I will always cherish the day Gulam smiled his smile and I later accepted Islam. The peace, happiness, brothers and sisters I now have – I thank Allāh Ta`ālā for all of these gifts. I also thank Him for all challenges, whether good or bad, because all are gifts of His and I will accept them with gratitude and patience. 


Footnote: When I returned home and told Sarah my wife the events of that memorable evening, she replied “You have always been a Muslim.”

Comments from ‘Īsā:
I have been blessed by Allah the Almighty to be able to walk with Brother Musa in his path of learning about Islam for a number of years now. He accepted Islam on 29-11-2015 at the Islamic Da ‘wah Academy at the hands of Mawlana Ayadh Sidat sahib who very kindly accepted to do his shahādah in the absence of Khādimul Ḥadīth, Shaykh Muhammad Saleem Dhorat ḥafiẓahullāh. I beg from the readers to pray from the bottom of their hearts for this lovely brother who is handling what it seems a terminal cancer in his life in a most admirable way. He has truly submitted to the Will of Allah S and now considers it a blessing in his life. Brother Musa is an extremely humble man and has a most beautiful sense of humour. If I could give him my health I would do so and I truly believe his story of accepting Islam and his coming into contact with people around him would make all the people around him accept Islam as a way of life. Please allow me to share one incident of his to show his wholeheartedness. Once out of the blue, when my family and I went to visit him to his home, he said – ‘Me and my wife have been talking, and I want to tell you something. Not that we wish anything bad for you or your wife, Allah forbid, but if anything were to happen to both of you, please do not worry about your children. I and Sarah have talked about it and we have decided that if ever your children were needed to be adopted because they don’t have parents, we would adopt all of them so they stay together and live happily together with each other.’ This feat of his was very heart touching as at times one’s own brother or sister does not show this much love and thoughtful considerations to nieces and nephews on a regular basis, let alone in these times when everyone suffers from a busy life. How many of us are ready to take care and love our own brother’s and or sister’s children, and not only consider and treat them as our own but also to look after them. Brother Musa and his wife were ready to do this for Islam, because he had understood the meaning of the renown hadeeth ‘A true believer is the one who loves for himself what he loves for his Muslim brother.’  

Brother Musa’s wife Sarah, is a lovely and admirable woman, big-hearted and selfless. Our family has grown close to them to the extent that Sarah said to Brother Musa that, if and whenever something were to happen to Musa, she would like that we keep in touch with her and visit her.

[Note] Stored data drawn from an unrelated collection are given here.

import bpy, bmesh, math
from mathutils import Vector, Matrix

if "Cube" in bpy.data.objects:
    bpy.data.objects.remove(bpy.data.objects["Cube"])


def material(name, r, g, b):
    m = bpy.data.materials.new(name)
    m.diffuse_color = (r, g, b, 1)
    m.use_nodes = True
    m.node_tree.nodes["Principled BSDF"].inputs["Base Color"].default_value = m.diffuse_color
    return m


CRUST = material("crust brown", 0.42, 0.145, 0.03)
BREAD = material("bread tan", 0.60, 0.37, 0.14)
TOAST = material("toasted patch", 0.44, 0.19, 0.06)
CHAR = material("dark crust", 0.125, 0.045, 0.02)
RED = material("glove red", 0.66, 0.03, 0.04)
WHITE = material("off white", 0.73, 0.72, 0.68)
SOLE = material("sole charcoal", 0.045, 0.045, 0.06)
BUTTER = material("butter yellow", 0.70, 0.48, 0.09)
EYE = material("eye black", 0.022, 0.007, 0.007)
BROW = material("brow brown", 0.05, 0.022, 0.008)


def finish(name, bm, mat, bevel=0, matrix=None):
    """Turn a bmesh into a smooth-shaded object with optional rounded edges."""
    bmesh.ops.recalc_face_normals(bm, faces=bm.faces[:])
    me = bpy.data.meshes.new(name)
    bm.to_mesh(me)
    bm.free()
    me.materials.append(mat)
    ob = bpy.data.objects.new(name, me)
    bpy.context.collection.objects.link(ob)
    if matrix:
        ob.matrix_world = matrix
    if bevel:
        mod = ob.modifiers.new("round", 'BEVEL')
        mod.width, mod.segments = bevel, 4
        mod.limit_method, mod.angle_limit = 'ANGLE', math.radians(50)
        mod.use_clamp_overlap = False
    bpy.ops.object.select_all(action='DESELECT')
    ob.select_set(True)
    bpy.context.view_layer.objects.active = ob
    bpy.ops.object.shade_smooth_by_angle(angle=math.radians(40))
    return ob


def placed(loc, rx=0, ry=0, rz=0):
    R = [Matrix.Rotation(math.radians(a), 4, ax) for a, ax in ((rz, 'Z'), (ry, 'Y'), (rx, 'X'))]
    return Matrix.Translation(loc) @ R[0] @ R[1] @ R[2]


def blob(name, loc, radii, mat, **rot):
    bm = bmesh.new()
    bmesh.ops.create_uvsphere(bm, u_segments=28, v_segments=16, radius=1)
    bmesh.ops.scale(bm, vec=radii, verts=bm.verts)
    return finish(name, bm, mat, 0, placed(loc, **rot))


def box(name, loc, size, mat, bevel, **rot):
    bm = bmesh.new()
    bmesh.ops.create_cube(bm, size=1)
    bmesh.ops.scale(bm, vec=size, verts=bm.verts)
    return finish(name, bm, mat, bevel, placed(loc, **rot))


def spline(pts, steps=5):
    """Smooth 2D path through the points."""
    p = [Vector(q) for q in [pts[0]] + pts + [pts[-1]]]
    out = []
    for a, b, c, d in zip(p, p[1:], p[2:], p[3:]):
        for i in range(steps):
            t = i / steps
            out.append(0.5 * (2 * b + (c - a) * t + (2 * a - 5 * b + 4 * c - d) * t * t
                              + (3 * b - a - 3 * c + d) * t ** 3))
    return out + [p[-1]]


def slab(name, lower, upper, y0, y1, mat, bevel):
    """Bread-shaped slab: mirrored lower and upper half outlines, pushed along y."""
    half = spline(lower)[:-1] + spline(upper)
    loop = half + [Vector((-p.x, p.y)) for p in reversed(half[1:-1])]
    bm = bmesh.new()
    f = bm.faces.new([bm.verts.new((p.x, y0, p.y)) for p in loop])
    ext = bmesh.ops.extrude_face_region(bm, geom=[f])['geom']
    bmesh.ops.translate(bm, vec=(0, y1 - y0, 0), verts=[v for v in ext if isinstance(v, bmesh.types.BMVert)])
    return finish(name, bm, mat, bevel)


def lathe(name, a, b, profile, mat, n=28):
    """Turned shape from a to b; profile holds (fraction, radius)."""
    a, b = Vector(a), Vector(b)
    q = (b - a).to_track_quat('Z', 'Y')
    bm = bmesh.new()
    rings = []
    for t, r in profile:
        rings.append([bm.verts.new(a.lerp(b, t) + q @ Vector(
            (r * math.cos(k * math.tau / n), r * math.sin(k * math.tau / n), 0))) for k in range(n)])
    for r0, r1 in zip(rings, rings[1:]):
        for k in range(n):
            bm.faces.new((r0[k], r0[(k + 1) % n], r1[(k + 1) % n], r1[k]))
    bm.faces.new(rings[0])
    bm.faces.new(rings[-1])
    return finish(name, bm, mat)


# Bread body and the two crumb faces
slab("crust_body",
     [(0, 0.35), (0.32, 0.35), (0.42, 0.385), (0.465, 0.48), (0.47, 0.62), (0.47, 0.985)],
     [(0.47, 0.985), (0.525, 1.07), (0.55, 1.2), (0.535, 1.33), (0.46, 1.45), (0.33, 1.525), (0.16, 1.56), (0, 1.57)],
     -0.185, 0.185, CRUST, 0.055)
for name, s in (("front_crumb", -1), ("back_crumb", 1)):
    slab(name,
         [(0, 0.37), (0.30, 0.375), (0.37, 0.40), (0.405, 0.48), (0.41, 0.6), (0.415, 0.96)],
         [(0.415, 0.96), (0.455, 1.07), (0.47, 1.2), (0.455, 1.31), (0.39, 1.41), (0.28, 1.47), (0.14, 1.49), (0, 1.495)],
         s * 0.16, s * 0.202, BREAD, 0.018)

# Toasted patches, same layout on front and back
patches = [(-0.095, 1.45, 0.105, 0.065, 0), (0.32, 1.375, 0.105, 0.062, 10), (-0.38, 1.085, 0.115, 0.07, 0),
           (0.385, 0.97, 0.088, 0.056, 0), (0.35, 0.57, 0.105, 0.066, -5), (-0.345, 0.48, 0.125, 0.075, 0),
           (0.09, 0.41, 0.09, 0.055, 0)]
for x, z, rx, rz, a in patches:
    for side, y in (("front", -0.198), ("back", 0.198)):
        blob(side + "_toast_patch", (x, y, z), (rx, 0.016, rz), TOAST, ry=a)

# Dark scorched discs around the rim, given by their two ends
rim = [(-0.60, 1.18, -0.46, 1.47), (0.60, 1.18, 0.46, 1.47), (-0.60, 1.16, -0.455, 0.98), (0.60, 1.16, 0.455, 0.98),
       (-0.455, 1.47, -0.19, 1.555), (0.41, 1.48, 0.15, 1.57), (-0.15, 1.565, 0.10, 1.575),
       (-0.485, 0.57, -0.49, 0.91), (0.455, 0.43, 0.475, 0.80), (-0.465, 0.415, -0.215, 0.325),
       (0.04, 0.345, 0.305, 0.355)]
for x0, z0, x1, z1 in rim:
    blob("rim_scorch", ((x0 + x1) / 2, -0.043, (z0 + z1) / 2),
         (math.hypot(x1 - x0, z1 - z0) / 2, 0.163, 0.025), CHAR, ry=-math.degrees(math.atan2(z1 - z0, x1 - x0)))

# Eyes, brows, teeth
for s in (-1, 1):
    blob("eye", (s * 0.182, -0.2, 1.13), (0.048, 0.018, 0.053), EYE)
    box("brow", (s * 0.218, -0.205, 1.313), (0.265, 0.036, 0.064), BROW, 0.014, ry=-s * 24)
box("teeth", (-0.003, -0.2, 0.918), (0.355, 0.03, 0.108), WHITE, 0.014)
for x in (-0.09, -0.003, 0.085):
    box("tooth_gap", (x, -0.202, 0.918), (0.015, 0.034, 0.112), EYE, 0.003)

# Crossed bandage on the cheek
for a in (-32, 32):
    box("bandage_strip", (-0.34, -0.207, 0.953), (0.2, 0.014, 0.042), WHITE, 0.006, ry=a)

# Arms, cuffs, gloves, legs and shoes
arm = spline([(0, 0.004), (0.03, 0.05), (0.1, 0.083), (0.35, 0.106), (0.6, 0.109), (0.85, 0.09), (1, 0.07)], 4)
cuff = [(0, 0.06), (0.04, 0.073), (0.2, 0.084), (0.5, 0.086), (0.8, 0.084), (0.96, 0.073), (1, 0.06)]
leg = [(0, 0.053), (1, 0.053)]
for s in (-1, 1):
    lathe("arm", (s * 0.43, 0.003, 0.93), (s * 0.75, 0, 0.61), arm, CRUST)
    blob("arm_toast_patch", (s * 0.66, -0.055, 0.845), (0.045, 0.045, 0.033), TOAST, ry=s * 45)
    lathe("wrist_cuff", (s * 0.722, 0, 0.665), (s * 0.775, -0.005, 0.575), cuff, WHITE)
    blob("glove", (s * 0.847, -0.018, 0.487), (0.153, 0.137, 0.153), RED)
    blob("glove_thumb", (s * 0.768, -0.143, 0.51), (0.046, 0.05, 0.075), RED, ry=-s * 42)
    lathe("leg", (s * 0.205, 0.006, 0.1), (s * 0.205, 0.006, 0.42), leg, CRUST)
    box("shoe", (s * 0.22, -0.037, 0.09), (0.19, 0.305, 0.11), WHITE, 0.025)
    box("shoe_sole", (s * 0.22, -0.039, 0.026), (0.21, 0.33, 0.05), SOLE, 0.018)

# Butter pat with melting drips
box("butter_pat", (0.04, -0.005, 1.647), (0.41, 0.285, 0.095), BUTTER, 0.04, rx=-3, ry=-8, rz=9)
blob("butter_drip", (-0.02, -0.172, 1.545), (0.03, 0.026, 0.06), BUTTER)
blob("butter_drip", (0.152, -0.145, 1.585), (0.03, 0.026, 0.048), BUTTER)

The readers are requested to make du`ā that she continues to learn about Islam with sincerity and an open heart so one day she decides this is the path she wants to follow and Allāh Ta`ālā blesses her with Islam.

Brother Musa, in his own time and his own private way, continues to strive in becoming a beacon of light making Islam glow though his example and fair and kind treatment of everyone he comes into contact with so that others could realize Islam is a religion of peace and mercy of God to all – and this is his life’s daily goal. May Allāh Ta`ālā be pleased with Brother Musa always and bless him with His most favoured blessing in this world and the Hereafter. Āmīn.